Your answer must be the lines from the start of the records through the line with "RY, -0.1, 0.5))", exactly as written, without the pictures.

Stored data:
>>>

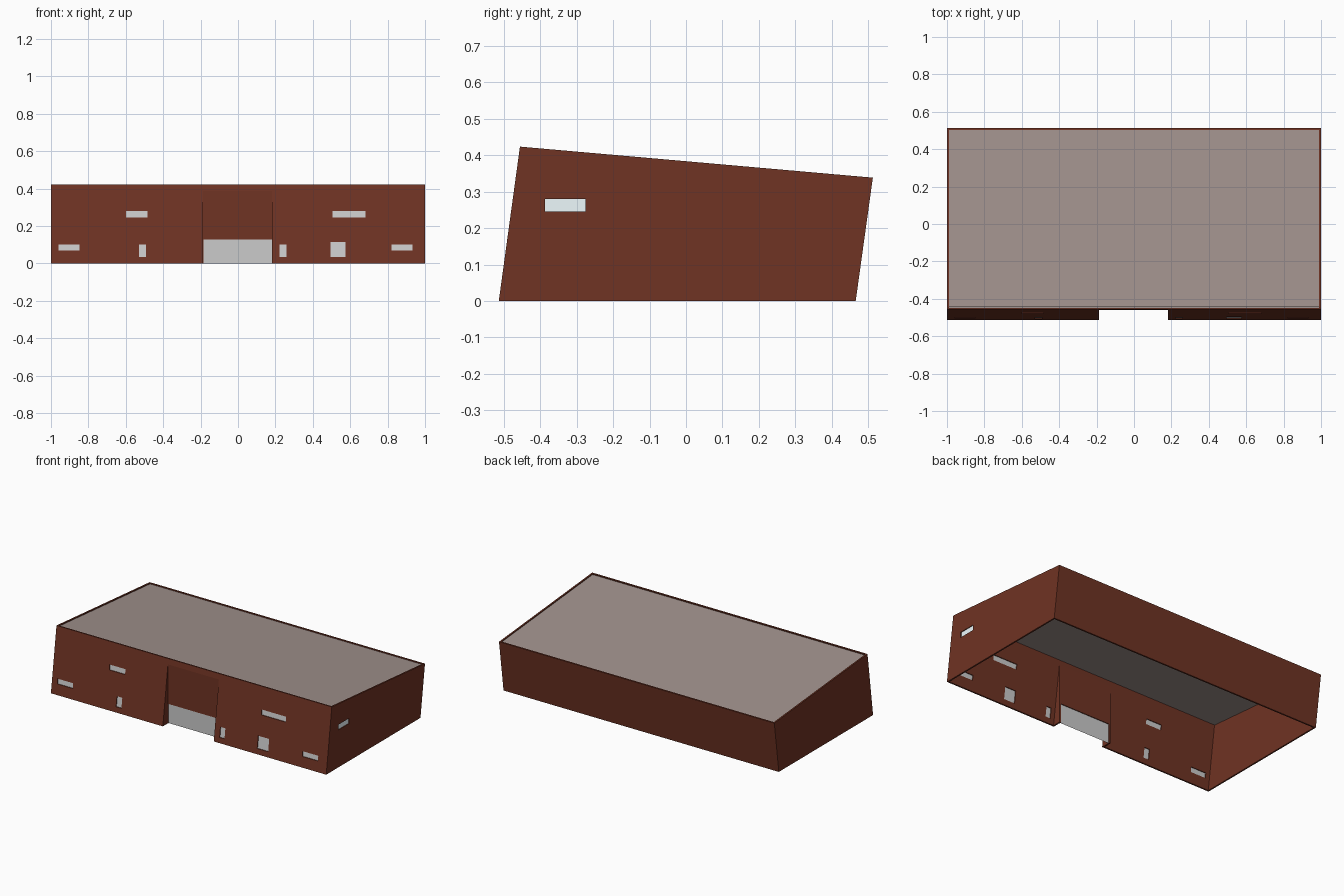
import bpy, bmesh

if "Cube" in bpy.data.objects:
    bpy.data.objects.remove(bpy.data.objects["Cube"])

T = 0.01                                   # wall thickness
PROFILE = [(-0.513, 0), (0.465, 0), (0.512, 0.338), (-0.455, 0.423)]
RX0, RX1, RY = -0.187, 0.183, -0.46        # entrance recess


def front_y(z):
    return -0.513 + 0.058 * z / 0.423


def back_y(z):
    return 0.465 + 0.047 * z / 0.338


def material(name, rgb):
    m = bpy.data.materials.new(name)
    m.diffuse_color = (*rgb, 1)
    m.use_nodes = True
    m.node_tree.nodes["Principled BSDF"].inputs["Base Color"].default_value = m.diffuse_color
    return m


def finish(name, bm, mat=None):
    bmesh.ops.recalc_face_normals(bm, faces=bm.faces[:])
    me = bpy.data.meshes.new(name)
    bm.to_mesh(me)
    bm.free()
    ob = bpy.data.objects.new(name, me)
    bpy.context.collection.objects.link(ob)
    if mat:
        me.materials.append(mat)
    return ob


def prism(name, profile, x0, x1, mat=None):
    """Extrude a (y, z) outline along x."""
    bm = bmesh.new()
    face = bm.faces.new([bm.verts.new((x0, y, z)) for y, z in profile])
    ext = bmesh.ops.extrude_face_region(bm, geom=[face])
    moved = [v for v in ext["geom"] if isinstance(v, bmesh.types.BMVert)]
    bmesh.ops.translate(bm, verts=moved, vec=(x1 - x0, 0, 0))
    return finish(name, bm, mat)


def box(name, x0, x1, y0, y1, z0, z1):
    return prism(name, [(y0, z0), (y1, z0), (y1, z1), (y0, z1)], x0, x1)


def quad(name, points, mat=None):
    bm = bmesh.new()
    bm.faces.new([bm.verts.new(p) for p in points])
    return finish(name, bm, mat)


def cut(target, cutter):
    mod = target.modifiers.new("cut", 'BOOLEAN')
    mod.operation, mod.solver, mod.object = 'DIFFERENCE', 'EXACT', cutter
    cutter.hide_render = True
    bpy.context.view_layer.objects.active = target
    bpy.ops.object.modifier_apply(modifier=mod.name)
    bpy.data.objects.remove(cutter, do_unlink=True)


brown = material("brown_wall", (0.16, 0.033, 0.017))
roof_mat = material("roof_grey", (0.36, 0.29, 0.27))
pale = material("pale_glass", (0.85, 0.95, 0.98))

# Leaning outer shell with the upright entrance recess
walls = prism("walls", PROFILE, -1, 1, brown)
cut(walls, box("recess_cutter", RX0, RX1, -0.7, RY, -0.1, 0.5))

# Hollow inside, open below and above, kept clear of the recess
inner = [(front_y(-0.1) + T, -0.1), (back_y(-0.1) - T, -0.1),
         (back_y(0.5) - T, 0.5), (front_y(0.5) + T, 0.5)]
hollow = prism("hollow_cutter", inner, -1 + T, 1 - T)
cut(hollow, box("recess_wall_cutter", RX0 - T, RX1 + T, -0.7, RY + T, -0.2, 0.385))
cut(walls, hollow)

# Front windows: x0, x1, z0, z1
WINDOWS = [(-0.60, -0.485, 0.247, 0.281), (0.505, 0.682, 0.247, 0.281),
           (-0.96, -0.848, 0.068, 0.101), (0.82, 0.933, 0.068, 0.101),
           (-0.53, -0.491, 0.035, 0.101), (0.222, 0.258, 0.035, 0.101),
           (0.495, 0.575, 0.035, 0.115)]
for i, (x0, x1, z0, z1) in enumerate(WINDOWS):
    cut(walls, box("window_cutter", x0, x1, -0.6, -0.4, z0, z1))
    ya, yb = front_y(z0) + T / 2, front_y(z1) + T / 2
    quad(f"front_window_{i + 1}",
         [(x0, ya, z0), (x1, ya, z0), (x1, yb, z1), (x0, yb, z1)])

# Side window on the right wall
cut(walls, box("side_cutter", 0.9, 1.1, -0.387, -0.275, 0.245, 0.28))
xs = 1 - T / 2
quad("side_window", [(xs, -0.387, 0.245), (xs, -0.275, 0.245),
                     (xs, -0.275, 0.28), (xs, -0.387, 0.28)], pale)

# Entrance glazing in the recess
dx0, dx1 = RX0 + 0.002, RX1 - 0.002
cut(walls, box("entrance_cutter", dx0, dx1, -0.5, -0.4, -0.1, 0.128))
yd = RY + T / 2
quad("entrance_glazing", [(dx0, yd, 0), (dx1, yd, 0), (dx1, yd, 0.128), (dx0, yd, 0.128)])

# Sloping roof set just below the wall rim
yf, yb = -0.455 + T, 0.512 - T
zf, zb = 0.423 - 0.007, 0.338 - 0.005
quad("roof", [(-1 + T, yf, zf), (1 - T, yf, zf), (1 - T, yb, zb), (-1 + T, yb, zb)], roof_mat)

<<<

RESPONSE AREA:
import bpy, bmesh

if "Cube" in bpy.data.objects:
    bpy.data.objects.remove(bpy.data.objects["Cube"])

T = 0.01                                   # wall thickness
PROFILE = [(-0.513, 0), (0.465, 0), (0.512, 0.338), (-0.455, 0.423)]
RX0, RX1, RY = -0.187, 0.183, -0.46        # entrance recess


def front_y(z):
    return -0.513 + 0.058 * z / 0.423


def back_y(z):
    return 0.465 + 0.047 * z / 0.338


def material(name, rgb):
    m = bpy.data.materials.new(name)
    m.diffuse_color = (*rgb, 1)
    m.use_nodes = True
    m.node_tree.nodes["Principled BSDF"].inputs["Base Color"].default_value = m.diffuse_color
    return m


def finish(name, bm, mat=None):
    bmesh.ops.recalc_face_normals(bm, faces=bm.faces[:])
    me = bpy.data.meshes.new(name)
    bm.to_mesh(me)
    bm.free()
    ob = bpy.data.objects.new(name, me)
    bpy.context.collection.objects.link(ob)
    if mat:
        me.materials.append(mat)
    return ob


def prism(name, profile, x0, x1, mat=None):
    """Extrude a (y, z) outline along x."""
    bm = bmesh.new()
    face = bm.faces.new([bm.verts.new((x0, y, z)) for y, z in profile])
    ext = bmesh.ops.extrude_face_region(bm, geom=[face])
    moved = [v for v in ext["geom"] if isinstance(v, bmesh.types.BMVert)]
    bmesh.ops.translate(bm, verts=moved, vec=(x1 - x0, 0, 0))
    return finish(name, bm, mat)


def box(name, x0, x1, y0, y1, z0, z1):
    return prism(name, [(y0, z0), (y1, z0), (y1, z1), (y0, z1)], x0, x1)


def quad(name, points, mat=None):
    bm = bmesh.new()
    bm.faces.new([bm.verts.new(p) for p in points])
    return finish(name, bm, mat)


def cut(target, cutter):
    mod = target.modifiers.new("cut", 'BOOLEAN')
    mod.operation, mod.solver, mod.object = 'DIFFERENCE', 'EXACT', cutter
    cutter.hide_render = True
    bpy.context.view_layer.objects.active = target
    bpy.ops.object.modifier_apply(modifier=mod.name)
    bpy.data.objects.remove(cutter, do_unlink=True)


brown = material("brown_wall", (0.16, 0.033, 0.017))
roof_mat = material("roof_grey", (0.36, 0.29, 0.27))
pale = material("pale_glass", (0.85, 0.95, 0.98))

# Leaning outer shell with the upright entrance recess
walls = prism("walls", PROFILE, -1, 1, brown)
cut(walls, box("recess_cutter", RX0, RX1, -0.7, RY, -0.1, 0.5))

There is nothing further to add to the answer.